#### [EXERCISE OBJECTIVE]
Taking the listing below, restate word for word each line from the line with "from math import cos, sin, pi, radians" to the line with "mod.object = cutter", ends included, and stop there.

---- MATERIAL TO PROCESS

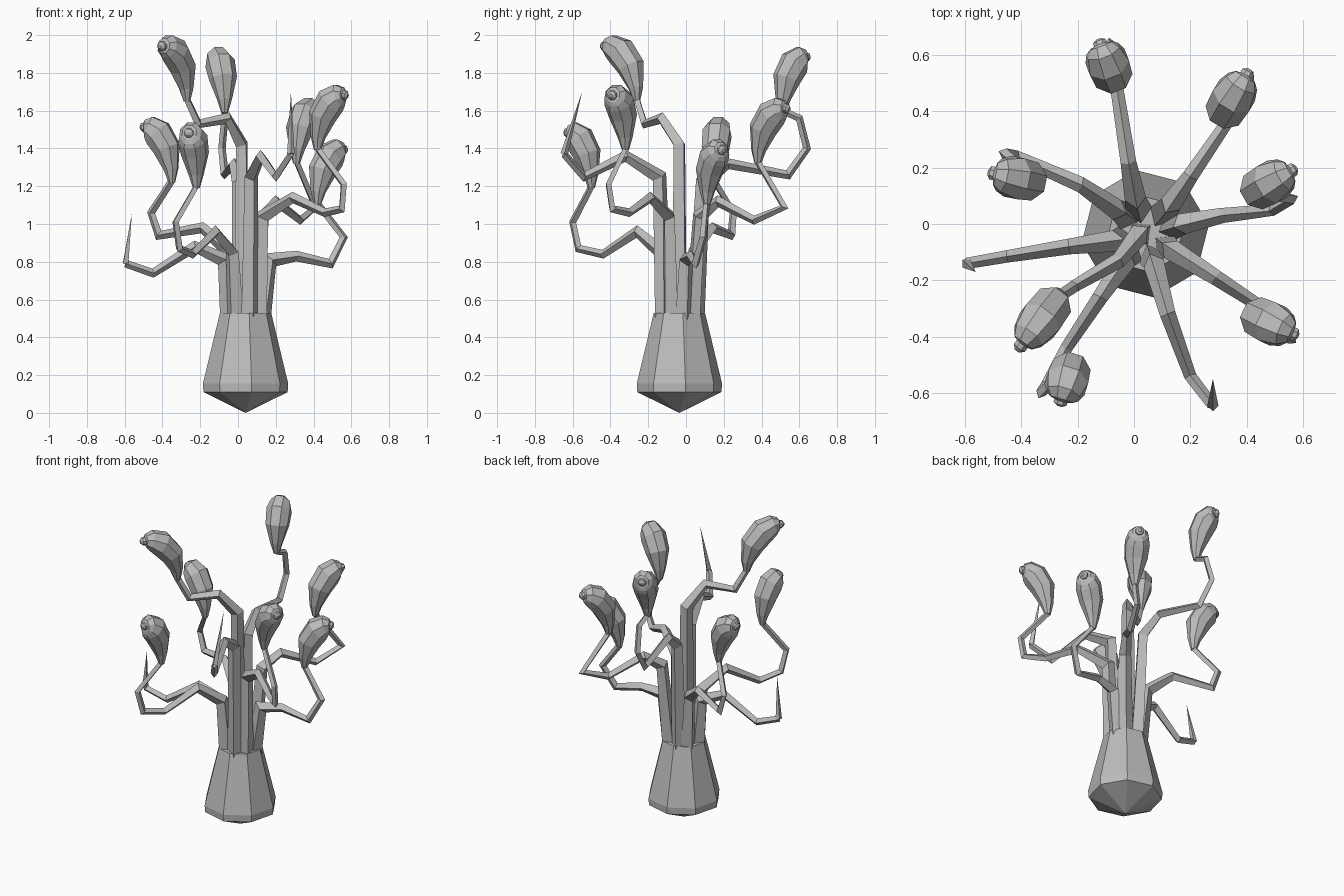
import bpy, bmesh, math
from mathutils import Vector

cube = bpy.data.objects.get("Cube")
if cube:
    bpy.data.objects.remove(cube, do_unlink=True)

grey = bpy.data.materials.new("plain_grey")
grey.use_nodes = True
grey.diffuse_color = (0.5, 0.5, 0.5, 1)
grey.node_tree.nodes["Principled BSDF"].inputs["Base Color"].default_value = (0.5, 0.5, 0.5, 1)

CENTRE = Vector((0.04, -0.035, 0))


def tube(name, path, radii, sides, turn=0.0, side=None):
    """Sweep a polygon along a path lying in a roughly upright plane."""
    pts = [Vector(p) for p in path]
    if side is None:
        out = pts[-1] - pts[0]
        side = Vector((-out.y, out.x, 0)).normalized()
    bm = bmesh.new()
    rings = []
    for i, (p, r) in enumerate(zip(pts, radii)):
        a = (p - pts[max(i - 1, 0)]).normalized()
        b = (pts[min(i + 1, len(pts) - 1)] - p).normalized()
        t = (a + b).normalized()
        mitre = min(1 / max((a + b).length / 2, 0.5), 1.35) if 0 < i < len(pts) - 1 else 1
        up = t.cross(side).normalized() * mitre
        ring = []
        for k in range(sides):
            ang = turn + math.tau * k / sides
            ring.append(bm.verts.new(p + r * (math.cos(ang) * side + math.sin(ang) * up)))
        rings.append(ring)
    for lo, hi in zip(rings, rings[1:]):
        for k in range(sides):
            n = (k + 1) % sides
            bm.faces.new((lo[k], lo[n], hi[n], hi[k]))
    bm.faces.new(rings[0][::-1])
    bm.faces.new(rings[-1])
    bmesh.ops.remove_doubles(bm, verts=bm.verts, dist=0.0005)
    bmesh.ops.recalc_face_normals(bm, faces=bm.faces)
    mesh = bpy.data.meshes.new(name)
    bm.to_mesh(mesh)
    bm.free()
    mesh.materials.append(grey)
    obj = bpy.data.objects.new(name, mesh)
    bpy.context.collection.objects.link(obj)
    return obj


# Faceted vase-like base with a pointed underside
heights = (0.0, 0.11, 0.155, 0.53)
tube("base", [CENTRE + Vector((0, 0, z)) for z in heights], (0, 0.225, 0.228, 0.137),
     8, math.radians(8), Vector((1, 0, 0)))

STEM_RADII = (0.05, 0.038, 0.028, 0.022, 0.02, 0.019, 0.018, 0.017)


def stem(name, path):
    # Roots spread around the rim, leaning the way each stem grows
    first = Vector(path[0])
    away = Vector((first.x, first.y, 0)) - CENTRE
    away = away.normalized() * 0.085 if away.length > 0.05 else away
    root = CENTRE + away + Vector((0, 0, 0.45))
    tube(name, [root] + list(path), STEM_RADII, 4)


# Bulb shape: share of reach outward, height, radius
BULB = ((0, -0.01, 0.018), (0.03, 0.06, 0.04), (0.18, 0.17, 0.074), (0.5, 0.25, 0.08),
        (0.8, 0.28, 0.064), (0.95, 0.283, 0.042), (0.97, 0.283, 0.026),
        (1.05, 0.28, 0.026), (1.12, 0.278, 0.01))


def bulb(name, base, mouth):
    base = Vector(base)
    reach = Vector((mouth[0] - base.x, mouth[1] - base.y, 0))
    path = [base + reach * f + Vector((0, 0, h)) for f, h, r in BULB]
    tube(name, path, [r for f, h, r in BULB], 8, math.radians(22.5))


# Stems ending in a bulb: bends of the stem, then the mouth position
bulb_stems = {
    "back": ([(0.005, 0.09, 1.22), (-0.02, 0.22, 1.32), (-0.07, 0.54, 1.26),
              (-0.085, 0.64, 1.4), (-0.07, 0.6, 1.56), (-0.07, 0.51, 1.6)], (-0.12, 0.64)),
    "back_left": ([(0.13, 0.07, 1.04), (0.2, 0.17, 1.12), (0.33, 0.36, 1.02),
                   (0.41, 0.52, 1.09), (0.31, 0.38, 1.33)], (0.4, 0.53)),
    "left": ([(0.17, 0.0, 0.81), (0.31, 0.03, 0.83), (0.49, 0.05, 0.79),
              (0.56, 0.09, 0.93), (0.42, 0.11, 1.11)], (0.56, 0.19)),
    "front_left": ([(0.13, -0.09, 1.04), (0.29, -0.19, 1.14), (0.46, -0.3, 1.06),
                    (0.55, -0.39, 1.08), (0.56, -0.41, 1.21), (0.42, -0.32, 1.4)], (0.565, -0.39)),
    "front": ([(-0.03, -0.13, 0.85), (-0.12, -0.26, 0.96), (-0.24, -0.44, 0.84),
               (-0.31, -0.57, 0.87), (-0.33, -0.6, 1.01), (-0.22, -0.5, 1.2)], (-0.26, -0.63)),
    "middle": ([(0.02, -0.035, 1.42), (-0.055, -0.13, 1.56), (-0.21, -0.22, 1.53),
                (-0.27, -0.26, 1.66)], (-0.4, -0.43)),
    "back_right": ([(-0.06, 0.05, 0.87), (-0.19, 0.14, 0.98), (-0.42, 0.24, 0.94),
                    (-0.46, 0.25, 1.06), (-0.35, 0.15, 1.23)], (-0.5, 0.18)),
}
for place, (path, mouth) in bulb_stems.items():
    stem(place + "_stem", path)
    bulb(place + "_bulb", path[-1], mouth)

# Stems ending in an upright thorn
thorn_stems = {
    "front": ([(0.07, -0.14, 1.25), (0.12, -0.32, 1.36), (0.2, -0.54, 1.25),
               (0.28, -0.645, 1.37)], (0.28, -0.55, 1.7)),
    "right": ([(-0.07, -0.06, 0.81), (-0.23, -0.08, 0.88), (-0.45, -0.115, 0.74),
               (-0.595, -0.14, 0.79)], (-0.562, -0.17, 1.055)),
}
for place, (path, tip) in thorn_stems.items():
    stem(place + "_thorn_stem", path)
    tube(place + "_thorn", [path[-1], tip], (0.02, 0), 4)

--------
---- MATERIAL TO PROCESS

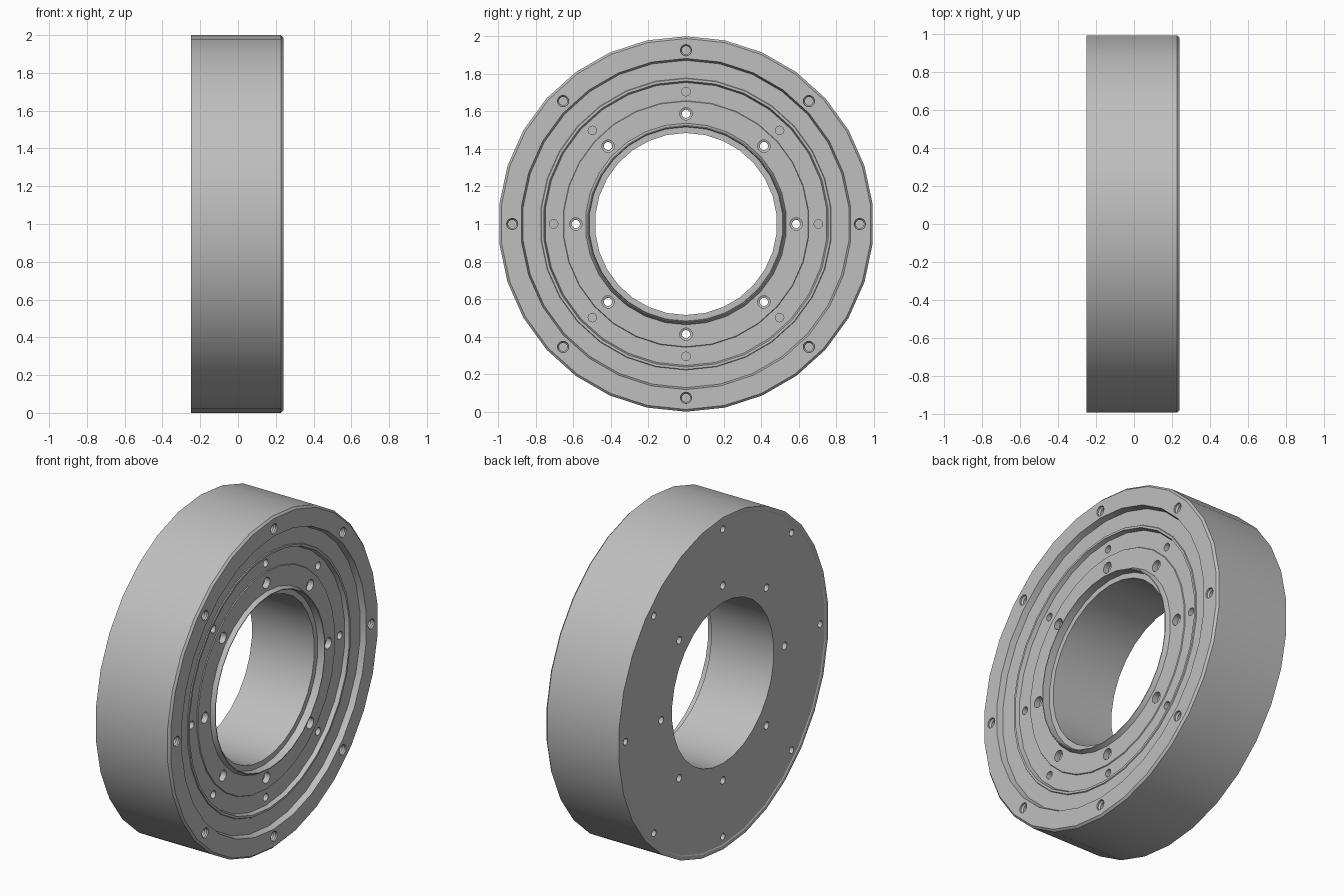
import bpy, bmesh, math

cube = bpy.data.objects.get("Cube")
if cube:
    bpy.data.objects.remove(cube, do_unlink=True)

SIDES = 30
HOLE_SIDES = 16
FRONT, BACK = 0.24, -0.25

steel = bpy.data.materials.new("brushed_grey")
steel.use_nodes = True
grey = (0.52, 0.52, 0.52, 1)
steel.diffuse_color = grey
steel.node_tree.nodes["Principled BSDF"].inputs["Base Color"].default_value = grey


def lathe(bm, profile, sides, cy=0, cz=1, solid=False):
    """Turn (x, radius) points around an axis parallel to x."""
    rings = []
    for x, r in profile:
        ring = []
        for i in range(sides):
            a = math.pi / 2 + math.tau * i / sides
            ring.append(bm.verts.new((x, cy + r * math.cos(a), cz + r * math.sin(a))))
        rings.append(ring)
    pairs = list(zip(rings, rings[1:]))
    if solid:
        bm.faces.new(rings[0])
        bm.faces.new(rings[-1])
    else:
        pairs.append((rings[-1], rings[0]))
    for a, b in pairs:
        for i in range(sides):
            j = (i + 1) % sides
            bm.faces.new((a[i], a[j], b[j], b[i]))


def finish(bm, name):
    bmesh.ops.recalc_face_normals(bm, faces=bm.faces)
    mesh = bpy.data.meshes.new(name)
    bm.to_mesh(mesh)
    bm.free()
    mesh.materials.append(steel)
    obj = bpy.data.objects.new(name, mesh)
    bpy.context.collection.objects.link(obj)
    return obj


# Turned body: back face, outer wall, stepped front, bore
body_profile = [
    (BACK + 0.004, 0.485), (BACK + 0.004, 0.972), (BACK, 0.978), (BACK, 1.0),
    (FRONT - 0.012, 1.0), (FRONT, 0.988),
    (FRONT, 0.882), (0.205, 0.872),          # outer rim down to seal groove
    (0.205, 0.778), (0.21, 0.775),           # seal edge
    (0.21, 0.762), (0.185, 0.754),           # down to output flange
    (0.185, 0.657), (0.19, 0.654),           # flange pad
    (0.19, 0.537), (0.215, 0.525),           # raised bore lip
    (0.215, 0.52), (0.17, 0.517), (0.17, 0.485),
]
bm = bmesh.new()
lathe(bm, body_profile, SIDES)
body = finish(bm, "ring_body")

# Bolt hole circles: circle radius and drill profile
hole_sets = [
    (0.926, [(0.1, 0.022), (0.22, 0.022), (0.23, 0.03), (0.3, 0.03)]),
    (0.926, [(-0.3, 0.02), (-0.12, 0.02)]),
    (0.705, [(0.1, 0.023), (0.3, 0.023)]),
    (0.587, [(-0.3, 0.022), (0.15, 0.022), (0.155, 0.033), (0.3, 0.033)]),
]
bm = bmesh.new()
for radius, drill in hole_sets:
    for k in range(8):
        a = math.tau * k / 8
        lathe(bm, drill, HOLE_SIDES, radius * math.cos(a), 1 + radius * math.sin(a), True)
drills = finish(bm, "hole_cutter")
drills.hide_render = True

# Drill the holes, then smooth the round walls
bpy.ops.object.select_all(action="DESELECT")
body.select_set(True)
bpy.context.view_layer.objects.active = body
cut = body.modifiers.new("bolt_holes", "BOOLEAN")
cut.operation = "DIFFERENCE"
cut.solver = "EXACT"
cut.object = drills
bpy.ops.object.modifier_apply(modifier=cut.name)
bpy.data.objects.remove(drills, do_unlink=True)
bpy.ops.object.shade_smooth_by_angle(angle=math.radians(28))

--------
---- MATERIAL TO PROCESS

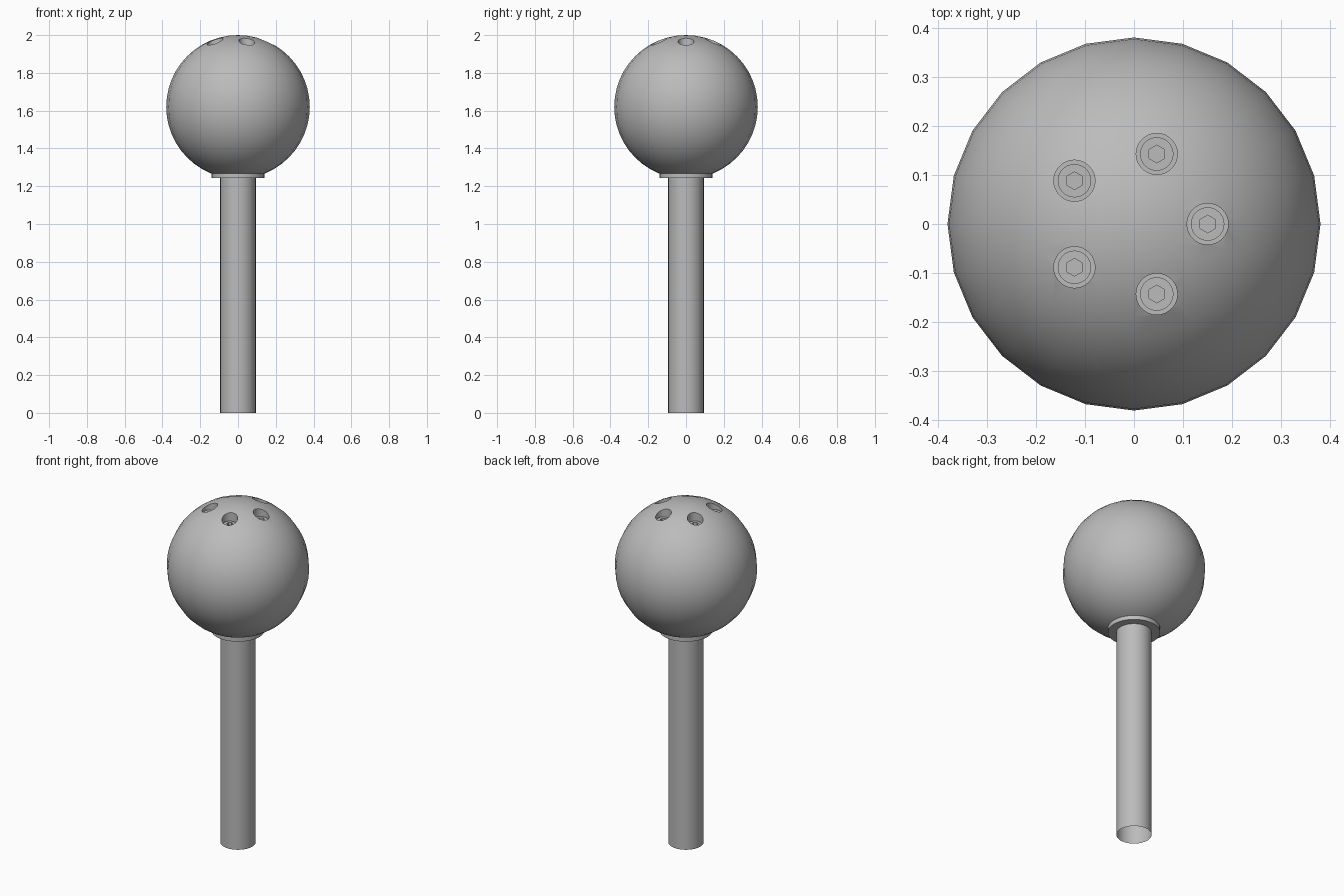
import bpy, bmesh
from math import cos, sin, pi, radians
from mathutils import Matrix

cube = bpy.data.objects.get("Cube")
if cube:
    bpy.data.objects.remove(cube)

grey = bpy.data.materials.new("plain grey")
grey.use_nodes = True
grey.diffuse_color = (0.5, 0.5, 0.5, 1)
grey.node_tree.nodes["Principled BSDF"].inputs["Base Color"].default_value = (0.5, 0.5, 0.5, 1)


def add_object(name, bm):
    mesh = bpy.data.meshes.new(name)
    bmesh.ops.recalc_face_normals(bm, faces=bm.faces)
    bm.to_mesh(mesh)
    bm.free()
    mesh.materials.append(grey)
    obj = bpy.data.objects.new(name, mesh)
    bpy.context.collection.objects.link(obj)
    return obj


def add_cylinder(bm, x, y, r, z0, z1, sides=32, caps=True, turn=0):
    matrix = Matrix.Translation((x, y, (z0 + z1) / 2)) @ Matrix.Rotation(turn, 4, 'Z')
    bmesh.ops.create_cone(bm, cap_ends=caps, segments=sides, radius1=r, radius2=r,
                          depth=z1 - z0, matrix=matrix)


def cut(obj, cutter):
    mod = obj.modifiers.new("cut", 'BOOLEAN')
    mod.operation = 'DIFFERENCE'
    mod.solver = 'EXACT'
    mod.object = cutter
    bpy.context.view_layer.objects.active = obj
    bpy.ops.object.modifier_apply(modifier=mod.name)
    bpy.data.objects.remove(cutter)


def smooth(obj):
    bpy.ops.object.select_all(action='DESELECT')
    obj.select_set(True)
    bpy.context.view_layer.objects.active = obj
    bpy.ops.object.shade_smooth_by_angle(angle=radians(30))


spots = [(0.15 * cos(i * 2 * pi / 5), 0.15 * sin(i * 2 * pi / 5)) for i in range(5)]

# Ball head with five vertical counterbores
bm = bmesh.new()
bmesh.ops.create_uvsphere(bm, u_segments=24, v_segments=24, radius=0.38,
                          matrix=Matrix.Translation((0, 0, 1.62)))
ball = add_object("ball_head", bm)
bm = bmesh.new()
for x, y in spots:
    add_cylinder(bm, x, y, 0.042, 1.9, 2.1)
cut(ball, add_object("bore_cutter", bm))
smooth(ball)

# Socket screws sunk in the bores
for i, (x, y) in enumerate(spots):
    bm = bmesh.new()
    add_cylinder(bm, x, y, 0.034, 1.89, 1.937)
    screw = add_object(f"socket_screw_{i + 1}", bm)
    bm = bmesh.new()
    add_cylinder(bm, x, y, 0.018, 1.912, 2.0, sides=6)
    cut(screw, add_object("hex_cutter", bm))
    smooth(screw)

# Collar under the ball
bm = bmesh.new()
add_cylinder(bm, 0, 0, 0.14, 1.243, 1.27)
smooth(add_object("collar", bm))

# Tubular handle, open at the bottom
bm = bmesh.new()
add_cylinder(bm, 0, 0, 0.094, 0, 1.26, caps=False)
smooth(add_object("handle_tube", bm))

--------

#### [TASK RESPONSE]
from math import cos, sin, pi, radians
from mathutils import Matrix

cube = bpy.data.objects.get("Cube")
if cube:
    bpy.data.objects.remove(cube)

grey = bpy.data.materials.new("plain grey")
grey.use_nodes = True
grey.diffuse_color = (0.5, 0.5, 0.5, 1)
grey.node_tree.nodes["Principled BSDF"].inputs["Base Color"].default_value = (0.5, 0.5, 0.5, 1)


def add_object(name, bm):
    mesh = bpy.data.meshes.new(name)
    bmesh.ops.recalc_face_normals(bm, faces=bm.faces)
    bm.to_mesh(mesh)
    bm.free()
    mesh.materials.append(grey)
    obj = bpy.data.objects.new(name, mesh)
    bpy.context.collection.objects.link(obj)
    return obj


def add_cylinder(bm, x, y, r, z0, z1, sides=32, caps=True, turn=0):
    matrix = Matrix.Translation((x, y, (z0 + z1) / 2)) @ Matrix.Rotation(turn, 4, 'Z')
    bmesh.ops.create_cone(bm, cap_ends=caps, segments=sides, radius1=r, radius2=r,
                          depth=z1 - z0, matrix=matrix)


def cut(obj, cutter):
    mod = obj.modifiers.new("cut", 'BOOLEAN')
    mod.operation = 'DIFFERENCE'
    mod.solver = 'EXACT'
    mod.object = cutter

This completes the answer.